15. Camp at Lost Valley Canoe in Ponca or Dogwood Springs Camping in Jasper. Or, even if you don’t have to have a horse or trailer, the nice folks at Centerpoint Horsecamp (3 miles north of Ponca on Hwy 43) would be glad to hook you up with a tent site. Lost Valley’s campsites are first-come, first serve; call ahead to Centerpoint or Dogwood Springs for reservations.
16. Experience a true Arkansas mountain town in Jasper, located just 14 miles from Ponca. Enjoy the quaint shopping on the town square (we like Emma’s House of Junk), as well as the hearty meals at the Ozark Cafe, the Boardwalk and others. Or, drive a little further south on Hwy 7 for a meal at the Cliff House, a long-time Arkansas establishment overlooking the Arkansas Grand Canyon.
17. Take a scenic backroad trip through Newton County. You will be amazed at the beauty and wonder why you haven’t done this sooner. Ask our office staff for route suggestions. (Thank you for not trespassing on private lands.)
18. Enjoy a lazy lunch and hearty sandwich or salad on the front porch of the new BOC store. Our sandwiches are crafted from locally baked breads and slathered with all kinds of quality meats, cheeses and veggies. And, any sandwich can be turned into a salad. Munch one on our porch and watch the world go by!
19. Rock climb at Horseshoe Canyon Ranch on their fabulous rimrock, which is as beautiful to look at as it is cool to climb!

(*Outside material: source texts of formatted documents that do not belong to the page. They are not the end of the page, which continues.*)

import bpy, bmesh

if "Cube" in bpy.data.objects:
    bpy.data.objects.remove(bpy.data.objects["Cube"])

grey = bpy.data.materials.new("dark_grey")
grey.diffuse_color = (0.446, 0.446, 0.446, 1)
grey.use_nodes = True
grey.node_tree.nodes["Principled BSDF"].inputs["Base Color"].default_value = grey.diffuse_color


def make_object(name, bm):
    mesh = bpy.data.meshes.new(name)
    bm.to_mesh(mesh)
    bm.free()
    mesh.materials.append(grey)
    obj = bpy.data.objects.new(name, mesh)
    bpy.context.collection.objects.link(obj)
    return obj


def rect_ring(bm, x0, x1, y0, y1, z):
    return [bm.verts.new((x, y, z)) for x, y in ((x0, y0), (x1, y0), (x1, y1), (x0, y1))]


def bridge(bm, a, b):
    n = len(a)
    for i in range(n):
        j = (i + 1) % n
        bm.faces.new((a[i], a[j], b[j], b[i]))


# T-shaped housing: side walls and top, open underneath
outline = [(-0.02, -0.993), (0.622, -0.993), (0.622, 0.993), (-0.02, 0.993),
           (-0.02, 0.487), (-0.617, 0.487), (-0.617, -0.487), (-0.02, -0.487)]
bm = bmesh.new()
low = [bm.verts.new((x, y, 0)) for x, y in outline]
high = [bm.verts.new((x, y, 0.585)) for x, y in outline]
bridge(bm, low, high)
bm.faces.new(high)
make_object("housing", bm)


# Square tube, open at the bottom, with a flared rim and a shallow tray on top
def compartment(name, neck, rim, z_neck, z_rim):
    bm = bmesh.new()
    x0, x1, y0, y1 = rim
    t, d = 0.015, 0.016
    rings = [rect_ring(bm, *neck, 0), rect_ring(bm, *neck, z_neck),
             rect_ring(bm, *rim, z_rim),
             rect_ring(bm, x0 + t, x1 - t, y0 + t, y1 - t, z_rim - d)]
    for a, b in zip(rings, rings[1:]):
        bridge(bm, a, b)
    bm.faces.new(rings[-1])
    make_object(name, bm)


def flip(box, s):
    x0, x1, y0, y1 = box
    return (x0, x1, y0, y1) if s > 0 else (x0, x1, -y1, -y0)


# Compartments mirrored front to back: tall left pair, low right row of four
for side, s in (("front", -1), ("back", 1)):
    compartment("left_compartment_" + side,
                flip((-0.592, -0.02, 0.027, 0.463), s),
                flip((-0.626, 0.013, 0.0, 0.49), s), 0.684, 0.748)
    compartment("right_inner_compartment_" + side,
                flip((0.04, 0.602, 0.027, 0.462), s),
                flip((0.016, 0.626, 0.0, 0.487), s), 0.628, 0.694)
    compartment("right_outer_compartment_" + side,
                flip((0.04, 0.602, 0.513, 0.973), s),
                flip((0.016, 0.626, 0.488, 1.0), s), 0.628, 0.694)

20. Most Under-Rated Cure: SIT ON THE PORCH OF YOUR CABIN AND DO NOTHING! Simply sitting still and drinking in the sights and sounds of Buffalo River country can be one of the finest “activities” of all. And, having a favorite person at your side makes it all the more rewarding. 🙂
So, don’t despair, Buffalo River fans—there’s still plenty to do in the Ponca area until the government gets its act together. If we can help you with locating trailheads or directions to any of the restaurants and attractions listed, please don’t hesitate to call us at 800-221-5514.
NATIONAL FOREST SERVICE NOTE: At the time of this posting, national forest land in our area was still open. We personally visited accesses—including the Whitaker Point trailhead—and did not see any indication of closure. Should we learn of a closure, we will immediately amend this post accordingly.